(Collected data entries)
- - -
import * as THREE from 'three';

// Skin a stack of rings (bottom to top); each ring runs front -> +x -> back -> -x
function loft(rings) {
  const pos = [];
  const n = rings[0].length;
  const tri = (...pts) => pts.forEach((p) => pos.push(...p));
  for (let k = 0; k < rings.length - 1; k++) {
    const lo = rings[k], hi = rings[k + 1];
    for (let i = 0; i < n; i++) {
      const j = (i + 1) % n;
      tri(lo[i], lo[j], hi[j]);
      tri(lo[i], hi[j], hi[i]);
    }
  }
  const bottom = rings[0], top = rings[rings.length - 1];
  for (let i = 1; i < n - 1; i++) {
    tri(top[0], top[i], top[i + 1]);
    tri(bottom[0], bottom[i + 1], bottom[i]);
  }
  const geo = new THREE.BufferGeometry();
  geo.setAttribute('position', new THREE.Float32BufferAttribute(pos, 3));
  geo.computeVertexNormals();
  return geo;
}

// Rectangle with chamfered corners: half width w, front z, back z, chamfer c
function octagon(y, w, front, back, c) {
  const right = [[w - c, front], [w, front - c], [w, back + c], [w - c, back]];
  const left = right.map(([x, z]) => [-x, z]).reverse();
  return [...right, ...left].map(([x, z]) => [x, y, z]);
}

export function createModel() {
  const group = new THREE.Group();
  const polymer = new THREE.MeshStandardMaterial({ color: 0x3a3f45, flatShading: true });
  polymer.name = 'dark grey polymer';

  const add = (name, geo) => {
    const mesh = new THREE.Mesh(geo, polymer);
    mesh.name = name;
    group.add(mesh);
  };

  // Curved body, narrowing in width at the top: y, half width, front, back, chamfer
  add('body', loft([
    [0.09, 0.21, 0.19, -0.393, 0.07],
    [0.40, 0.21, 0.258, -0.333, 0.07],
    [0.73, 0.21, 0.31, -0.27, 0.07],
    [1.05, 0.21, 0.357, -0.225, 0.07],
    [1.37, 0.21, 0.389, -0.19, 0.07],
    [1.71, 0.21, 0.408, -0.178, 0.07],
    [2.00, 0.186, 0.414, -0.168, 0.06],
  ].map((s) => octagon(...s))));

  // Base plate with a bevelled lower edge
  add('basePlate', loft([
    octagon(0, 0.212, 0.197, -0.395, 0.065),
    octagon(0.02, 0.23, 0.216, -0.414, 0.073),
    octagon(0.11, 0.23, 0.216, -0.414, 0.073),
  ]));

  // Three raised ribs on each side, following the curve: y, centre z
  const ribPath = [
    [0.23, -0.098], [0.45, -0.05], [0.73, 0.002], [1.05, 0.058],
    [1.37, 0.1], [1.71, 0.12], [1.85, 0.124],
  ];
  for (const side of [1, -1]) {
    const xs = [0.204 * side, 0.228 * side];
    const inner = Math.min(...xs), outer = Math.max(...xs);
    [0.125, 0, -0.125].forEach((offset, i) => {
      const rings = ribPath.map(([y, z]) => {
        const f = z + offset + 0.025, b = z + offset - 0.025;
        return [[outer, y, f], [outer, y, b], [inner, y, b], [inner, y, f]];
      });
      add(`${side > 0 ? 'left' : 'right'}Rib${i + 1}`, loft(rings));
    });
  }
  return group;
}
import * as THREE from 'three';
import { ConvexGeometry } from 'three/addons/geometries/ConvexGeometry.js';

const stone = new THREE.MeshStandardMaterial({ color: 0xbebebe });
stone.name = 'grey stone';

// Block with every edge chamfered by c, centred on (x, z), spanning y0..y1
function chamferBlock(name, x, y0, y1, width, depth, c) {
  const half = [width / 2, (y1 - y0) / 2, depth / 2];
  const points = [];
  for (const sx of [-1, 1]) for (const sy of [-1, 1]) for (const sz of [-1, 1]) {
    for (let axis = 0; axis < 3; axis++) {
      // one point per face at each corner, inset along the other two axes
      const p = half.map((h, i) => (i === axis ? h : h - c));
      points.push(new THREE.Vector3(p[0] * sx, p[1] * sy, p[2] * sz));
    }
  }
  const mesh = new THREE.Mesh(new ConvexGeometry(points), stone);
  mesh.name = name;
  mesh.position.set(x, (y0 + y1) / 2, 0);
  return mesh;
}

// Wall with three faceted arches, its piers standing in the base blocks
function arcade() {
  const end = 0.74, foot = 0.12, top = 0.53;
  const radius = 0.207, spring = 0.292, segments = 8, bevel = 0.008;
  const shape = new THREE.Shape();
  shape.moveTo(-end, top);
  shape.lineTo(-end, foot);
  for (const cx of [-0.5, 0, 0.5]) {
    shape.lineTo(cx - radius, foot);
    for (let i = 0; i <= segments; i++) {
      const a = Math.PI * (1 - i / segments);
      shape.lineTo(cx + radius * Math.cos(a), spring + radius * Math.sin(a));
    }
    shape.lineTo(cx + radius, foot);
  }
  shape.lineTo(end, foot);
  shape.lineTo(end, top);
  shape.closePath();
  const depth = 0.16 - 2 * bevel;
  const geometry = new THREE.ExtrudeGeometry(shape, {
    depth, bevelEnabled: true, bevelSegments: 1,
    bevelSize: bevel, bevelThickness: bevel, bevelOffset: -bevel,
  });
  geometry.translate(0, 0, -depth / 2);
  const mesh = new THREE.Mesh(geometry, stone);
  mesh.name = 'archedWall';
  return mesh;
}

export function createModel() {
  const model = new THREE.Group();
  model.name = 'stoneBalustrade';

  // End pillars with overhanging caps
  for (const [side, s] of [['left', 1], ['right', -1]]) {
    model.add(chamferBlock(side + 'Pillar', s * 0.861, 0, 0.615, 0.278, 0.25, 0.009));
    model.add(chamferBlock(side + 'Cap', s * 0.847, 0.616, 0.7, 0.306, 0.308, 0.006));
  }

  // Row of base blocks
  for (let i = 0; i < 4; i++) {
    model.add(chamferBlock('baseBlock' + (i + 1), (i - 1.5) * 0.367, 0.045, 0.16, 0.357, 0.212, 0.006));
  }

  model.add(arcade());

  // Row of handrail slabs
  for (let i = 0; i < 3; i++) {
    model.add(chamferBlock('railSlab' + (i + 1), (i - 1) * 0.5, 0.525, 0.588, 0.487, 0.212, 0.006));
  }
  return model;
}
- - -
◆ Problem description:
Looking back over the data above, restate word for word the lines that begin at the line with "shape.lineTo(-end, foot);" and end at the line with "for (let i = 0; i < 4;", inclusive.

◆ Solution to this problem:
  shape.lineTo(-end, foot);
  for (const cx of [-0.5, 0, 0.5]) {
    shape.lineTo(cx - radius, foot);
    for (let i = 0; i <= segments; i++) {
      const a = Math.PI * (1 - i / segments);
      shape.lineTo(cx + radius * Math.cos(a), spring + radius * Math.sin(a));
    }
    shape.lineTo(cx + radius, foot);
  }
  shape.lineTo(end, foot);
  shape.lineTo(end, top);
  shape.closePath();
  const depth = 0.16 - 2 * bevel;
  const geometry = new THREE.ExtrudeGeometry(shape, {
    depth, bevelEnabled: true, bevelSegments: 1,
    bevelSize: bevel, bevelThickness: bevel, bevelOffset: -bevel,
  });
  geometry.translate(0, 0, -depth / 2);
  const mesh = new THREE.Mesh(geometry, stone);
  mesh.name = 'archedWall';
  return mesh;
}

export function createModel() {
  const model = new THREE.Group();
  model.name = 'stoneBalustrade';

  // End pillars with overhanging caps
  for (const [side, s] of [['left', 1], ['right', -1]]) {
    model.add(chamferBlock(side + 'Pillar', s * 0.861, 0, 0.615, 0.278, 0.25, 0.009));
    model.add(chamferBlock(side + 'Cap', s * 0.847, 0.616, 0.7, 0.306, 0.308, 0.006));
  }

  // Row of base blocks
  for (let i = 0; i < 4; i++) {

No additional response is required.